While centralised digital currency falls under control of the central banks, they are wary of decentralised cryptocurrencies and stable coins because:
They cannot control the supply of them.
Mass adoption of these alternatives would threaten the sovereignty of national currencies.
This would make it harder for them to implement effective monetary policy because the central bank cannot influence the supply by tweaking the reserve rate, for example.
If you can’t beat them..
Where is the value? 👀
There are conceptually two types of CBDCs:
Wholesale CBDCs: these are used to facilitate payments between central banks and entities that hold accounts with the central bank (e.g. commercial banks).

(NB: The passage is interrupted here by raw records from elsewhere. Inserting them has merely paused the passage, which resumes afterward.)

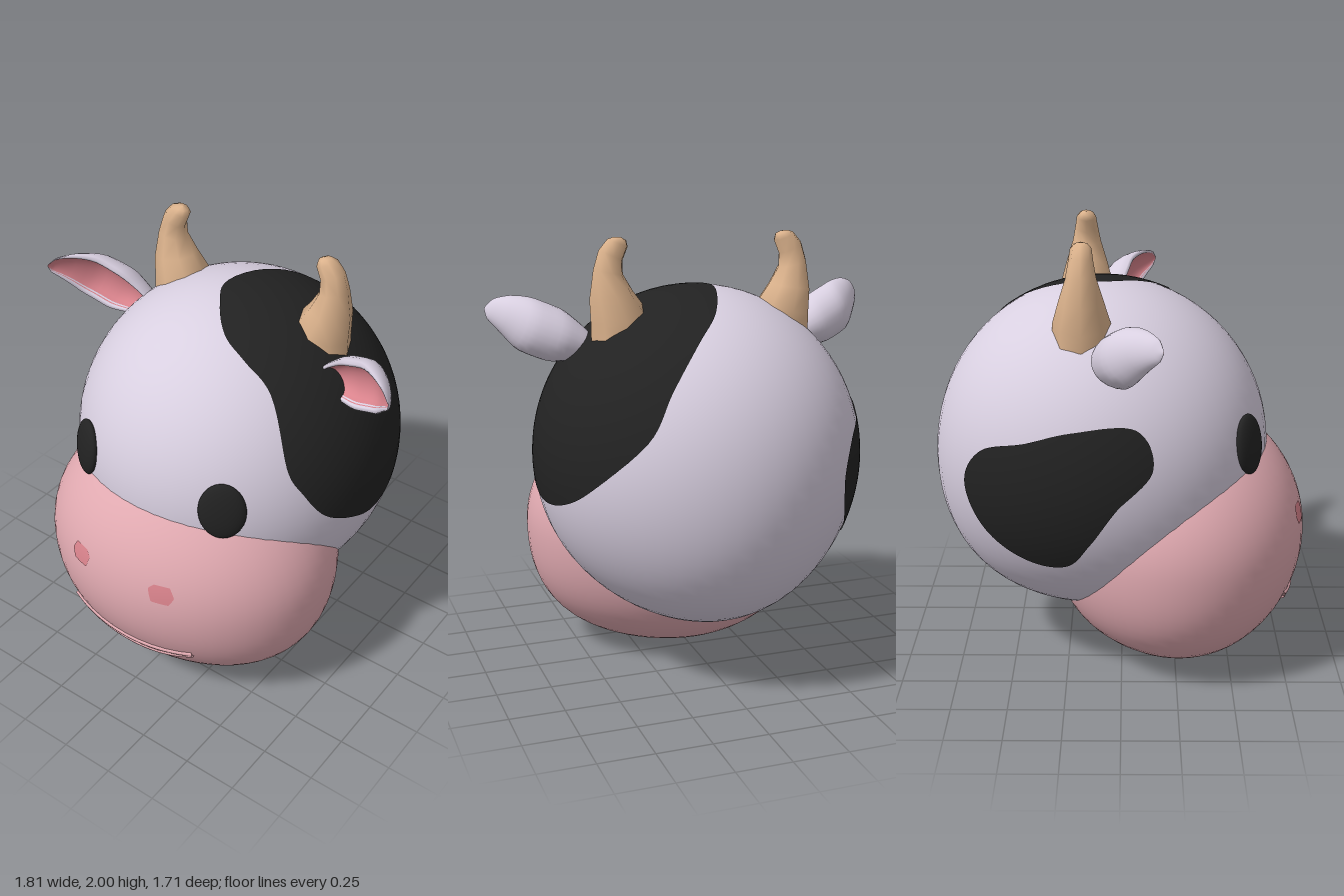
import * as THREE from 'three';
import { mergeVertices } from 'three/addons/utils/BufferGeometryUtils.js';

const V = (x, y, z) => new THREE.Vector3(x, y, z);
const mat = (name, color) => new THREE.MeshStandardMaterial({ name, color, side: THREE.DoubleSide });

// Rounded bodies: an ellipsoid with a soft bulge, and a fuller lower cheek
const HEAD = { c: V(0, 1, -0.09), r: V(0.745, 0.76, 0.76), dir: V(0, -0.69, -0.724), bulge: 0.065, cheek: 0 };
const MUZZLE = { c: V(0, 0.587, 0.27), r: V(0.712, 0.585, 0.585), dir: V(0, -0.65, -0.76), bulge: 0.09, cheek: 0.25 };

const dirOn = (b, p) => p.clone().sub(b.c).divide(b.r).normalize();
function pointOn(b, d, lift = 0) {
  const k = 1 + b.bulge * Math.max(0, d.dot(b.dir)) ** 6
    + (d.y < 0 ? b.cheek * d.x * d.x * d.y * d.y : 0) + lift;
  return d.clone().multiply(b.r).multiplyScalar(k).add(b.c);
}
// Point on the front of a body at a given x, y
function frontPoint(b, x, y, lift = 0) {
  const dx = (x - b.c.x) / b.r.x, dy = (y - b.c.y) / b.r.y;
  return pointOn(b, V(dx, dy, Math.sqrt(Math.max(0, 1 - dx * dx - dy * dy))), lift);
}

// Skin over rows of points
function skin(rows) {
  const n = rows[0].length, idx = [];
  for (let i = 0; i < rows.length - 1; i++) {
    for (let j = 0; j < n - 1; j++) {
      const a = i * n + j, b = a + n;
      idx.push(a, b, a + 1, b, b + 1, a + 1);
    }
  }
  let g = new THREE.BufferGeometry().setFromPoints(rows.flat());
  g.setIndex(idx);
  g = mergeVertices(g, 1e-5);
  g.computeVertexNormals();
  return g;
}

function bodyGeometry(b) {
  let g = new THREE.SphereGeometry(1, 56, 40);
  g.deleteAttribute('uv');
  g.deleteAttribute('normal');
  g = mergeVertices(g, 1e-5);
  const p = g.attributes.position;
  for (let i = 0; i < p.count; i++) {
    const q = pointOn(b, V().fromBufferAttribute(p, i).normalize());
    p.setXYZ(i, q.x, q.y, q.z);
  }
  g.computeVertexNormals();
  return g;
}

// Painted patch hugging a body inside a closed outline
function patch(b, outline, { tension = 0.5, lift = 0.005, rings = 14, steps = 96 } = {}) {
  const curve = new THREE.CatmullRomCurve3(outline.map(p => dirOn(b, V(...p))), true, 'catmullrom', tension);
  const edge = Array.from({ length: steps + 1 }, (_, i) => curve.getPoint((i % steps) / steps).normalize());
  const mid = edge.reduce((s, e) => s.add(e), V(0, 0, 0)).normalize();
  const rows = [];
  for (let k = 0; k <= rings; k++) {
    rows.push(edge.map(e => pointOn(b, mid.clone().lerp(e, k / rings).normalize(), lift)));
  }
  return skin(rows);
}

// Horn: eight-sided rings [x, y, radius, tilt]
function hornGeometry() {
  const rings = [[0.385, 1.58, 0.125, -0.25], [0.385, 1.65, 0.125, -0.25], [0.418, 1.75, 0.097, -0.15],
    [0.43, 1.85, 0.066, 0.2], [0.418, 1.92, 0.053, 0.45], [0.386, 1.972, 0.045, 0.4],
    [0.375, 1.99, 0.028, 0.3], [0.372, 1.996, 0.001, 0]];
  return skin(rings.map(([x, y, r, tilt]) => Array.from({ length: 9 }, (_, i) => {
    const a = (i % 8) / 8 * Math.PI * 2, dx = -Math.cos(a) * r;
    return V(x + dx, y + dx * tilt, -0.17 + Math.sin(a) * r);
  })));
}

// Ear: cupped sections along a curved axis, returned as shell and lining
function earGeometries() {
  const axis = new THREE.CatmullRomCurve3([V(0.49, 1.5, -0.02), V(0.55, 1.525, -0.01), V(0.64, 1.56, 0.015),
    V(0.745, 1.605, 0.045), V(0.83, 1.65, 0.105), V(0.885, 1.666, 0.15), V(0.906, 1.667, 0.168)]);
  const size = new THREE.CatmullRomCurve3([V(0.06, 0.09, 0), V(0.088, 0.11, 0), V(0.12, 0.135, 0),
    V(0.12, 0.125, 0), V(0.083, 0.085, 0), V(0.045, 0.04, 0), V(0.004, 0.004, 0)]);
  const shell = [], lining = [];
  for (let i = 0; i <= 24; i++) {
    const c = axis.getPoint(i / 24), { x: h, y: d } = size.getPoint(i / 24);
    const at = (a, b) => V(c.x - 0.35 * a * h, c.y + 0.937 * a * h, c.z + b * d);
    const arc = (w, deep) => Array.from({ length: 13 }, (_, j) => {
      const f = j / 12 * Math.PI;
      return at(Math.cos(f) * w, -Math.sin(f) * deep);
    });
    shell.push([at(0.74, -0.1), at(0.8, 0.06), at(0.92, 0.1), ...arc(1, 1),
      at(-0.92, 0.1), at(-0.8, 0.06), at(-0.74, -0.1)]);
    lining.push(arc(0.77, 0.5));
  }
  return { shell: skin(shell), lining: skin(lining) };
}

// Smiling mouth strip
function mouthGeometry() {
  const rows = [];
  for (let i = 0; i <= 32; i++) {
    const s = i / 16 - 1, x = s * 0.33;
    const low = 0.292 + 0.062 * s * s, high = 0.327 + 0.036 * s * s;
    rows.push([0, 0.33, 0.67, 1].map(t => frontPoint(MUZZLE, x, low + (high - low) * t, 0.006)));
  }
  return skin(rows);
}
function lipGeometry(y, rise) {
  const pts = Array.from({ length: 17 }, (_, i) => {
    const s = i / 8 - 1;
    return frontPoint(MUZZLE, s * 0.335, y + rise * s * s, 0);
  });
  return new THREE.TubeGeometry(new THREE.CatmullRomCurve3(pts), 48, 0.011, 8);
}

export function createModel() {
  const model = new THREE.Group();
  model.name = 'cowHead';
  const hide = mat('paleHide', 0xd8cfe0), pink = mat('muzzlePink', 0xe0a9b0), rose = mat('innerRose', 0xd9838c);
  const black = mat('black', 0x222222), horn = mat('hornTan', 0xdbb28c);
  const add = (name, geo, material) => {
    const m = new THREE.Mesh(geo, material);
    m.name = name;
    model.add(m);
    return m;
  };

  add('head', bodyGeometry(HEAD), hide);
  add('muzzle', bodyGeometry(MUZZLE), pink);

  // Hide patches
  add('leftPatch', patch(HEAD, [
    [-0.07, 1.755, -0.1], [0.02, 1.69, -0.4], [0.15, 1.59, -0.55], [0.3, 1.41, -0.65], [0.42, 1.21, -0.68],
    [0.627, 0.97, -0.5], [0.7, 0.87, -0.3], [0.73, 0.85, -0.1], [0.725, 0.9, 0.05], [0.68, 1, 0.22],
    [0.616, 1.15, 0.31], [0.55, 1.28, 0.34], [0.4, 1.54, 0.25], [0.25, 1.64, 0.23], [0.12, 1.7, 0.19],
    [0.0, 1.74, 0.06]]), black);
  add('rightPatch', patch(HEAD, [
    [-0.47, 0.97, -0.68], [-0.54, 1.13, -0.6], [-0.65, 1.2, -0.405], [-0.69, 1.26, -0.206], [-0.68, 1.27, 0.06],
    [-0.7, 1.1, 0.13], [-0.74, 0.935, -0.02], [-0.71, 0.77, -0.13], [-0.64, 0.64, -0.235], [-0.58, 0.645, -0.41],
    [-0.51, 0.77, -0.6]]), black);

  // Mouth with raised lips
  add('mouth', mouthGeometry(), rose);
  add('upperLip', lipGeometry(0.335, 0.03), pink);
  add('lowerLip', lipGeometry(0.285, 0.07), pink);

  // Paired parts
  const ear = earGeometries(), hornGeo = hornGeometry(), eyeGeo = new THREE.SphereGeometry(1, 28, 20);
  for (const [side, s] of [['left', 1], ['right', -1]]) {
    add(side + 'Horn', hornGeo, horn).scale.x = s;
    add(side + 'Ear', ear.shell, hide).scale.x = s;
    add(side + 'EarLining', ear.lining, rose).scale.x = s;

    const p = frontPoint(HEAD, s * 0.375, 1.105);
    const eye = add(side + 'Eye', eyeGeo, black);
    eye.position.copy(p);
    eye.lookAt(p.clone().add(dirOn(HEAD, p)));
    eye.scale.set(0.105, 0.135, 0.035);

    const outline = [[0.165, 0.74], [0.19, 0.765], [0.26, 0.765], [0.285, 0.72], [0.265, 0.68], [0.185, 0.68]]
      .map(([x, y]) => frontPoint(MUZZLE, s * x, y).toArray());
    add(side + 'Nostril', patch(MUZZLE, outline, { tension: 0.1, rings: 3, steps: 36 }), rose);
  }
  return model;
}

Retail CBDCs: these would be currency issued in your wallet directly from the central bank.
Wholesale CBDCs are concerned with solving inefficiencies in the plumbing and infrastructure of the financial system. While we can expect that they will improve the speed and efficiency of reserve settlement, they have little direct impact on individuals.
Retail CBDCs make a strong case for financial inclusion and increased efficiency. For example, if the central bank could issue money directly to people’s phones. Some compelling scenarios could arise:
⏱ Stimulating the economy in times of economic downturn: Think about issuing stimulus with an expiry date to encourage spending to spur the economy.
🚨 Relief provision during natural disasters: The central bank could directly distribute funds to individuals in hard-to-reach areas.
Are CBDCs the future of digital currencies? 😯
Given that various countries are at different stages in their development (and facing different challenges), we would expect the development of a CBDC to be tightly tied to the specific country’s context. The success thereof will likely also be tied to the competencies and diligence of organisations overseeing their implementation.
inspired by claude’s piece, karl went down a rabbit hole and learnt that the british government is funding its own cbdc research
after matt’s piece on pandemic stocks, sash was interested to find out that nike and amazon are considering acquiring peloton